(Transcript to video)
LIFE, it’s kind of like these three balls over here. You wake up, start with something simple like brushing your teeth and then you’re onto the next thing. Eventually, things start to pile up and you’re going going and all of the sudden, YOU STOP. you take a lunch break maybe even go to toastmasters to listen to a speech on juggling and then things start to pile up again. That’s life! You don’t know what it is going to throw at you but you manage to juggle it day in and day out! It may get messy once in a while and you may fall, but you always pick yourself back up and continue juggling life. That is life explained to you with these three balls and these three balls have taught me a lot.
My whole life I always wanted to learn how to juggle. I never wanted to be a clown or in a circus, no not like that, but the whole physics of juggling always intrigued me. I remember As a kid I would pick up random items, throw them in the air attempting to juggle and would fail. I would become frustrated because I could never comprehend being able to manipulate 3 objects with two hands, it seemed out of this world and physically impossible. By nature I am a curious person so therefore anything slightly intriguing to me I have to learn about. However, I had a horrible habit of starting something and finding excuses to eventually stop and moving on to the next thing. I am sure some if not all of you can relate, but It was like that with many things until I had stumbled on this video on Youtube, https://www.youtube.com/watch?v=5MgBikgcWnY. The title of it is “The first 20 hours” by Josh Kaufman. It was a Ted Talk that taught you how to learn anything you want in a span of 20 hours. It states that to be an expert in something you need at least 10,000 hours, but to be good at something all you need is 20 hours. You can watch the video to hear the specific details, but I took that challenge and incorporated everything he talked about and applied it to juggling. Everyday for about an hour after waking up from bed I would spend my time learning key information on how to juggle. What frustrated me was not that I could not keep up the balls but rather I had to constantly pick up the fallen balls Just like life, the hardest part is picking yourself up after you fail. I picked them up constantly and my lower back started to hurt from bending down to pick up the balls over and over in a span of 30 minutes. But I stuck with it and no matter how frustrated I got I pushed through.
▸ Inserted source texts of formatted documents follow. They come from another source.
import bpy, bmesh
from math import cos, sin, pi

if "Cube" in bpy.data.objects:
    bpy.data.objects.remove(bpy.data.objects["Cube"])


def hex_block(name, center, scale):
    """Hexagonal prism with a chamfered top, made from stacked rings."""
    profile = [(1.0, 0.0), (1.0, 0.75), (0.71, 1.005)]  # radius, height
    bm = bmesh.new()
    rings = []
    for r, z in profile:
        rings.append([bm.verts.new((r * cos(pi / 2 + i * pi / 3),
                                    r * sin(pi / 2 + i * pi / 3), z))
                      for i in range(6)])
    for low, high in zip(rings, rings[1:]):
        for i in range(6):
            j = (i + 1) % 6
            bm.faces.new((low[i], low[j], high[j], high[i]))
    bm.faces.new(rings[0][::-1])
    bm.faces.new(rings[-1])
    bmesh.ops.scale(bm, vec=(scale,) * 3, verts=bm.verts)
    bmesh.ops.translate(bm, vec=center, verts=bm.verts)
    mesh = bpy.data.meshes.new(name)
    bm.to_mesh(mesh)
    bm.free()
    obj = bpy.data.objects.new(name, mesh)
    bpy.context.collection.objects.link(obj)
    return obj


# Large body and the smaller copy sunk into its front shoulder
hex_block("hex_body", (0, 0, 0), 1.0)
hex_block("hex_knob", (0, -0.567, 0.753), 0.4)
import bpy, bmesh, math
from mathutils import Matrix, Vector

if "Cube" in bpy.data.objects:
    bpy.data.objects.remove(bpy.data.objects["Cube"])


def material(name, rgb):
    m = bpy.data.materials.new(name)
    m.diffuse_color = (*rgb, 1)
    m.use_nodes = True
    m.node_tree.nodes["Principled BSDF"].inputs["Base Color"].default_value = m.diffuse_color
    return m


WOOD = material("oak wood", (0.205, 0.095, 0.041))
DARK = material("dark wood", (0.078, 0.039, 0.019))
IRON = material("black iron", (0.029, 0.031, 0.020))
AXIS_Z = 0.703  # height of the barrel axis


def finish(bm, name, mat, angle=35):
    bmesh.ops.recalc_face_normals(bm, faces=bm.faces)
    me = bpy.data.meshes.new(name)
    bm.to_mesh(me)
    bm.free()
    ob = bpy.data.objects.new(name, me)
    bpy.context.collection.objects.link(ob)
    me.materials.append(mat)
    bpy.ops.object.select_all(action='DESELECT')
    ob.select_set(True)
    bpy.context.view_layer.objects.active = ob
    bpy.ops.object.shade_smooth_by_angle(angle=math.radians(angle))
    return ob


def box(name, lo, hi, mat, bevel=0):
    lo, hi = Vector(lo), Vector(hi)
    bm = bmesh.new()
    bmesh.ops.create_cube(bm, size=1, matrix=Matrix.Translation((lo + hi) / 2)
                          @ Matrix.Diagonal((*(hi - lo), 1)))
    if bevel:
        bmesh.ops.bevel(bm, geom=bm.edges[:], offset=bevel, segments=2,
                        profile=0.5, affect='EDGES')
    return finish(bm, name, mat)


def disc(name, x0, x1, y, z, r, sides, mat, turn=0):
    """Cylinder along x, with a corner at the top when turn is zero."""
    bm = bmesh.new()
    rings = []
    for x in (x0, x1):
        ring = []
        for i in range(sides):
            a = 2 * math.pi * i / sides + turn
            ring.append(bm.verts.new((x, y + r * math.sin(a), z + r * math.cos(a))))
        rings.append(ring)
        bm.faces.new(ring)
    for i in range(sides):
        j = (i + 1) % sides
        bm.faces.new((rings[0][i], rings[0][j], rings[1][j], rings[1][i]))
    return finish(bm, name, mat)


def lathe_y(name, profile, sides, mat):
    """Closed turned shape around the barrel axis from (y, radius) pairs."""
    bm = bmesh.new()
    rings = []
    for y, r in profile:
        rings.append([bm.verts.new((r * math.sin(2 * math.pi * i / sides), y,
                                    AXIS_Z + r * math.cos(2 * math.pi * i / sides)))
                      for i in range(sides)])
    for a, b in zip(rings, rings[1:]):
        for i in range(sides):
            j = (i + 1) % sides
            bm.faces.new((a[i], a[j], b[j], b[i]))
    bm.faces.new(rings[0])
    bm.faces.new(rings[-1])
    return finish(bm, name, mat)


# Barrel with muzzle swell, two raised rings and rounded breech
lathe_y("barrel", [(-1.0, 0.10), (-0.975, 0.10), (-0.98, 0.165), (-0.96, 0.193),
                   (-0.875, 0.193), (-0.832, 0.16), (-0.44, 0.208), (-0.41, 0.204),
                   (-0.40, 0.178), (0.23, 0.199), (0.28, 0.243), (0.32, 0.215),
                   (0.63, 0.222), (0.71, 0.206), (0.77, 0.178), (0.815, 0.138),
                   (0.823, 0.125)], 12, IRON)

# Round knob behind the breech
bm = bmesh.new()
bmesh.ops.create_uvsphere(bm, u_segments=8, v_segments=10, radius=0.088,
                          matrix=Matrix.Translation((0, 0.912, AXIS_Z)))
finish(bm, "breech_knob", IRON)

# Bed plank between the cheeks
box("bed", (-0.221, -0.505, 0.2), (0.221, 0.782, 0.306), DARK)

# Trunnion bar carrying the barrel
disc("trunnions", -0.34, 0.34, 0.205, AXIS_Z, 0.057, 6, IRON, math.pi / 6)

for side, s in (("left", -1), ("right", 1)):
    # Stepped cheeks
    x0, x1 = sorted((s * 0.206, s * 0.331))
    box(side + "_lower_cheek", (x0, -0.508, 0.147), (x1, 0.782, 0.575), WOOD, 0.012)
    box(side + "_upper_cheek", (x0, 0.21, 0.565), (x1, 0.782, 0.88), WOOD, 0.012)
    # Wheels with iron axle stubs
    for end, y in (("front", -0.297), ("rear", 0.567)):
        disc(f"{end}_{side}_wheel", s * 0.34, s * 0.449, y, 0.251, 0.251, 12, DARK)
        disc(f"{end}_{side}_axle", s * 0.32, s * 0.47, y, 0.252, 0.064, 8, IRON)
After a couple weeks I started to become better; however I would move around like an ape excited to see a banana because I did not have steady control of the balls, but over time I eventually learned how to control it and boy was it a workout…not just for your body but mind as well. I remember concentrating so hard I would begin to sweat. I never thought I would finally be able to juggle but I did. By committing myself to 20 hours I was able to perfect the sport of three ball juggling and through it I found out how my brain learned new things and how my body adapted after a period of time
When I first started to learn how to juggle I came across an article of how juggling was being used for patients with brain trauma to help get some of their functionality back in their bodies and how it is not the act of juggling that actually helps the patient get better but instead the act of picking up the balls and starting all over that actually helps them improve. Something that you don’t know about me is that I am a head trauma survivor. 6 years ago I was parkouring in A SCHOOL playground and decided to make an attempt to jump on a 5 foot brick wall. I landed, but quickly lost my footing and slipped back on cement with my head breaking my fall. This was the result. And another thing about me looking at this picture is that I love to take selfies, in fact I really really like to take selfies lol all in the wrong moments. Luckily I was fine physically but the fall quickly altered my mental state making life a little mundane for a span of 2 years, but Just like juggling I eventually got through my slump and persisted to get well and picked myself back up…” Juggling taught me to focus, be patient and to always pick myself back up after you fail. And the mere act of picking up after I have failed started to become a habit and eventually applied in other areas of my life. I had created a simple habit in my mind through mere repetition that carried over to my life and eventually started to change me as a person. I never thought I would be the kind of person that was able to pick himself up so easily after I failed at something, but because of juggling I created a mind that was able to handle failure and setbacks. As a society we always go go go and never stick with just one thing so pick something you have always wanted to learn and go for it. It all starts with that first ball and eventually if you stick with it and don’t give up, after 20 hours, amazing things will start to happen.